::: DATA SHOWN :::

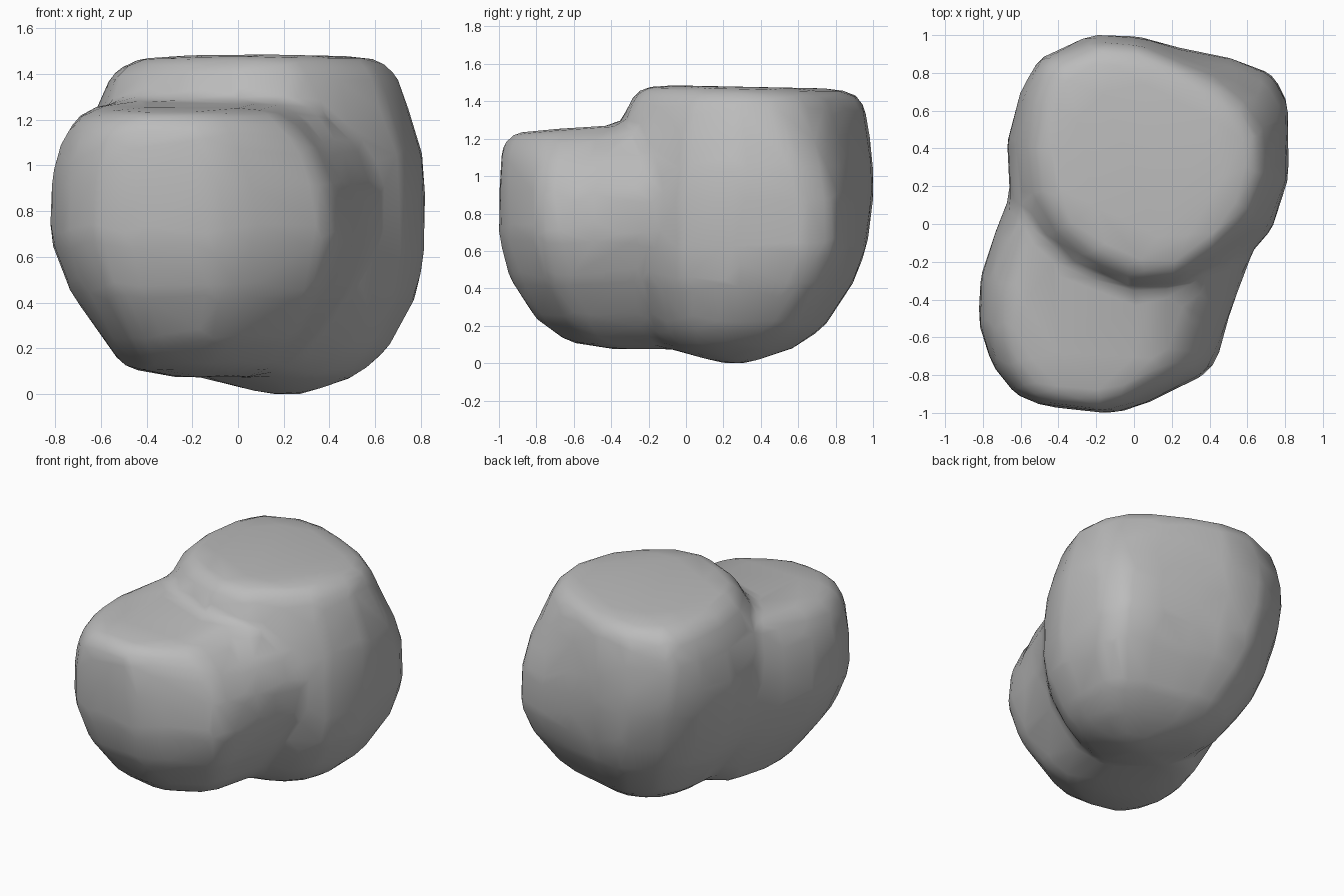
import bpy
import bmesh
from mathutils import Matrix, Vector

cube = bpy.data.objects.get("Cube")
if cube:
    bpy.data.objects.remove(cube, do_unlink=True)

stone = bpy.data.materials.new("stone_grey")
stone.use_nodes = True
GREY = (0.5, 0.5, 0.5, 1)
stone.diffuse_color = GREY
stone.node_tree.nodes["Principled BSDF"].inputs["Base Color"].default_value = GREY


def unit_outline(points):
    """Scale a plan outline to the square from -1 to 1."""
    xs, ys = zip(*points)
    x0, x1, y0, y1 = min(xs), max(xs), min(ys), max(ys)
    return [Vector((2 * (x - x0) / (x1 - x0) - 1, 2 * (y - y0) / (y1 - y0) - 1))
            for x, y in points]


def add_lobe(bm, outline, crown, rings, tilt=0.0):
    """Stack (z, x min, x max, y min, y max, blend) rings, blending outline to crown."""
    loops = []
    for z, a, b, c, d, blend in rings:
        loop = []
        for p, q in zip(unit_outline(outline), unit_outline(crown)):
            r = p.lerp(q, blend)
            x = (a + b + (b - a) * r.x) / 2
            y = (c + d + (d - c) * r.y) / 2
            lift = tilt * (y + 0.5) if z > 1.1 else 0
            loop.append(bm.verts.new((x, y, z + lift)))
        loops.append(loop)
    n = len(outline)
    for low, high in zip(loops, loops[1:]):
        for i in range(n):
            j = (i + 1) % n
            bm.faces.new((low[i], low[j], high[j], high[i]))
    bm.faces.new(loops[0][::-1])
    bm.faces.new(loops[-1])


bm = bmesh.new()

# Tall back lobe, with one corner that tapers away towards the crown
back = [(.81, .25), (.81, .67), (.73, .82), (.5, .9), (.23, .94), (.03, .99),
        (-.21, 1), (-.46, .86), (-.58, .7), (-.67, .45), (-.66, .1), (-.55, -.1),
        (-.35, -.25), (0, -.33), (.3, -.31), (.55, -.2), (.72, -.03)]
crown = [(.69, .28), (.67, .48), (.59, .63), (.43, .76), (.22, .86), (.03, .94),
         (-.2, .96), (-.47, .85), (-.54, .67), (-.57, .42), (-.54, .15), (-.43, -.04),
         (-.27, -.18), (0, -.3), (.23, -.28), (.42, -.15), (.6, .03)]
add_lobe(bm, back, crown,
         [(0, .13, .29, .19, .34, .5), (.08, -.2, .52, -.1, .58, .4),
          (.19, -.36, .65, -.2, .74, .25), (.43, -.53, .78, -.3, .9, .1),
          (.62, -.61, .815, -.33, .97, 0), (.88, -.675, .82, -.35, 1.005, .2),
          (1.05, -.67, .81, -.35, 1.005, .5), (1.25, -.63, .755, -.34, .985, .8),
          (1.41, -.56, .7, -.31, .96, 1), (1.48, -.47, .63, -.24, .9, 1),
          (1.495, -.3, .5, -.1, .75, 1)], tilt=-0.02)

# Lower front lobe
front = [(-.1, -1), (.07, -.95), (.4, -.79), (.46, -.7), (.53, -.45), (.58, -.25),
         (.55, 0), (.2, .2), (-.3, .25), (-.64, .18), (-.73, -.04), (-.81, -.28),
         (-.82, -.52), (-.75, -.74), (-.62, -.9), (-.47, -.96)]
add_lobe(bm, front, front,
         [(.075, -.28, .1, -.4, .1, 0), (.115, -.5, .2, -.64, .15, 0),
          (.24, -.59, .33, -.81, .2, 0), (.45, -.735, .48, -.945, .24, 0),
          (.68, -.825, .57, -1.005, .25, 0), (.92, -.82, .54, -1.005, .25, 0),
          (1.08, -.785, .45, -.995, .22, 0), (1.2, -.72, .33, -.985, .18, 0),
          (1.255, -.62, .22, -.935, .1, 0), (1.265, -.45, .1, -.8, 0, 0)], tilt=0.06)

# Saddle filling the hollow between the lobes
saddle = [(.4, .3), (0, .1), (.1, -.5), (.5, -.55), (.57, -.35), (.66, -.12), (.76, .1)]
add_lobe(bm, saddle, saddle,
         [(.25, 0, .32, -.4, .2, 0), (.45, 0, .52, -.48, .25, 0), (.65, 0, .72, -.55, .3, 0),
          (.9, 0, .74, -.55, .3, 0), (1.08, 0, .67, -.47, .3, 0), (1.24, 0, .5, -.4, .3, 0)])

mesh = bpy.data.meshes.new("boulder")
bm.to_mesh(mesh)
bm.free()
boulder = bpy.data.objects.new("boulder", mesh)
bpy.context.collection.objects.link(boulder)

# Fuse the lobes, soften the joints and reduce to a coarse skin
fuse = boulder.modifiers.new("fuse", 'REMESH')
fuse.mode = 'VOXEL'
fuse.voxel_size = 0.035
soften = boulder.modifiers.new("soften", 'SMOOTH')
soften.factor = 0.5
soften.iterations = 14
coarsen = boulder.modifiers.new("coarsen", 'DECIMATE')
coarsen.ratio = 0.05

graph = bpy.context.evaluated_depsgraph_get()
skin = bpy.data.meshes.new_from_object(boulder.evaluated_get(graph))
boulder.modifiers.clear()
boulder.data = skin
skin.name = "boulder_skin"

# Stand it on the ground
skin.transform(Matrix.Translation((0, 0, -min(v.co.z for v in skin.vertices))))

skin.materials.clear()
skin.materials.append(stone)
for face in skin.polygons:
    face.use_smooth = True
    face.material_index = 0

:::

**WHAT YOU WILL DO:**
Please reproduce the records above exactly, omitting every picture.

**EXERCISE SOLUTION:**
import bpy
import bmesh
from mathutils import Matrix, Vector

cube = bpy.data.objects.get("Cube")
if cube:
    bpy.data.objects.remove(cube, do_unlink=True)

stone = bpy.data.materials.new("stone_grey")
stone.use_nodes = True
GREY = (0.5, 0.5, 0.5, 1)
stone.diffuse_color = GREY
stone.node_tree.nodes["Principled BSDF"].inputs["Base Color"].default_value = GREY


def unit_outline(points):
    """Scale a plan outline to the square from -1 to 1."""
    xs, ys = zip(*points)
    x0, x1, y0, y1 = min(xs), max(xs), min(ys), max(ys)
    return [Vector((2 * (x - x0) / (x1 - x0) - 1, 2 * (y - y0) / (y1 - y0) - 1))
            for x, y in points]


def add_lobe(bm, outline, crown, rings, tilt=0.0):
    """Stack (z, x min, x max, y min, y max, blend) rings, blending outline to crown."""
    loops = []
    for z, a, b, c, d, blend in rings:
        loop = []
        for p, q in zip(unit_outline(outline), unit_outline(crown)):
            r = p.lerp(q, blend)
            x = (a + b + (b - a) * r.x) / 2
            y = (c + d + (d - c) * r.y) / 2
            lift = tilt * (y + 0.5) if z > 1.1 else 0
            loop.append(bm.verts.new((x, y, z + lift)))
        loops.append(loop)
    n = len(outline)
    for low, high in zip(loops, loops[1:]):
        for i in range(n):
            j = (i + 1) % n
            bm.faces.new((low[i], low[j], high[j], high[i]))
    bm.faces.new(loops[0][::-1])
    bm.faces.new(loops[-1])


bm = bmesh.new()

# Tall back lobe, with one corner that tapers away towards the crown
back = [(.81, .25), (.81, .67), (.73, .82), (.5, .9), (.23, .94), (.03, .99),
        (-.21, 1), (-.46, .86), (-.58, .7), (-.67, .45), (-.66, .1), (-.55, -.1),
        (-.35, -.25), (0, -.33), (.3, -.31), (.55, -.2), (.72, -.03)]
crown = [(.69, .28), (.67, .48), (.59, .63), (.43, .76), (.22, .86), (.03, .94),
         (-.2, .96), (-.47, .85), (-.54, .67), (-.57, .42), (-.54, .15), (-.43, -.04),
         (-.27, -.18), (0, -.3), (.23, -.28), (.42, -.15), (.6, .03)]
add_lobe(bm, back, crown,
         [(0, .13, .29, .19, .34, .5), (.08, -.2, .52, -.1, .58, .4),
          (.19, -.36, .65, -.2, .74, .25), (.43, -.53, .78, -.3, .9, .1),
          (.62, -.61, .815, -.33, .97, 0), (.88, -.675, .82, -.35, 1.005, .2),
          (1.05, -.67, .81, -.35, 1.005, .5), (1.25, -.63, .755, -.34, .985, .8),
          (1.41, -.56, .7, -.31, .96, 1), (1.48, -.47, .63, -.24, .9, 1),
          (1.495, -.3, .5, -.1, .75, 1)], tilt=-0.02)

# Lower front lobe
front = [(-.1, -1), (.07, -.95), (.4, -.79), (.46, -.7), (.53, -.45), (.58, -.25),
         (.55, 0), (.2, .2), (-.3, .25), (-.64, .18), (-.73, -.04), (-.81, -.28),
         (-.82, -.52), (-.75, -.74), (-.62, -.9), (-.47, -.96)]
add_lobe(bm, front, front,
         [(.075, -.28, .1, -.4, .1, 0), (.115, -.5, .2, -.64, .15, 0),
          (.24, -.59, .33, -.81, .2, 0), (.45, -.735, .48, -.945, .24, 0),
          (.68, -.825, .57, -1.005, .25, 0), (.92, -.82, .54, -1.005, .25, 0),
          (1.08, -.785, .45, -.995, .22, 0), (1.2, -.72, .33, -.985, .18, 0),
          (1.255, -.62, .22, -.935, .1, 0), (1.265, -.45, .1, -.8, 0, 0)], tilt=0.06)

# Saddle filling the hollow between the lobes
saddle = [(.4, .3), (0, .1), (.1, -.5), (.5, -.55), (.57, -.35), (.66, -.12), (.76, .1)]
add_lobe(bm, saddle, saddle,
         [(.25, 0, .32, -.4, .2, 0), (.45, 0, .52, -.48, .25, 0), (.65, 0, .72, -.55, .3, 0),
          (.9, 0, .74, -.55, .3, 0), (1.08, 0, .67, -.47, .3, 0), (1.24, 0, .5, -.4, .3, 0)])

mesh = bpy.data.meshes.new("boulder")
bm.to_mesh(mesh)
bm.free()
boulder = bpy.data.objects.new("boulder", mesh)
bpy.context.collection.objects.link(boulder)

# Fuse the lobes, soften the joints and reduce to a coarse skin
fuse = boulder.modifiers.new("fuse", 'REMESH')
fuse.mode = 'VOXEL'
fuse.voxel_size = 0.035
soften = boulder.modifiers.new("soften", 'SMOOTH')
soften.factor = 0.5
soften.iterations = 14
coarsen = boulder.modifiers.new("coarsen", 'DECIMATE')
coarsen.ratio = 0.05

graph = bpy.context.evaluated_depsgraph_get()
skin = bpy.data.meshes.new_from_object(boulder.evaluated_get(graph))
boulder.modifiers.clear()
boulder.data = skin
skin.name = "boulder_skin"

# Stand it on the ground
skin.transform(Matrix.Translation((0, 0, -min(v.co.z for v in skin.vertices))))

skin.materials.clear()
skin.materials.append(stone)
for face in skin.polygons:
    face.use_smooth = True
    face.material_index = 0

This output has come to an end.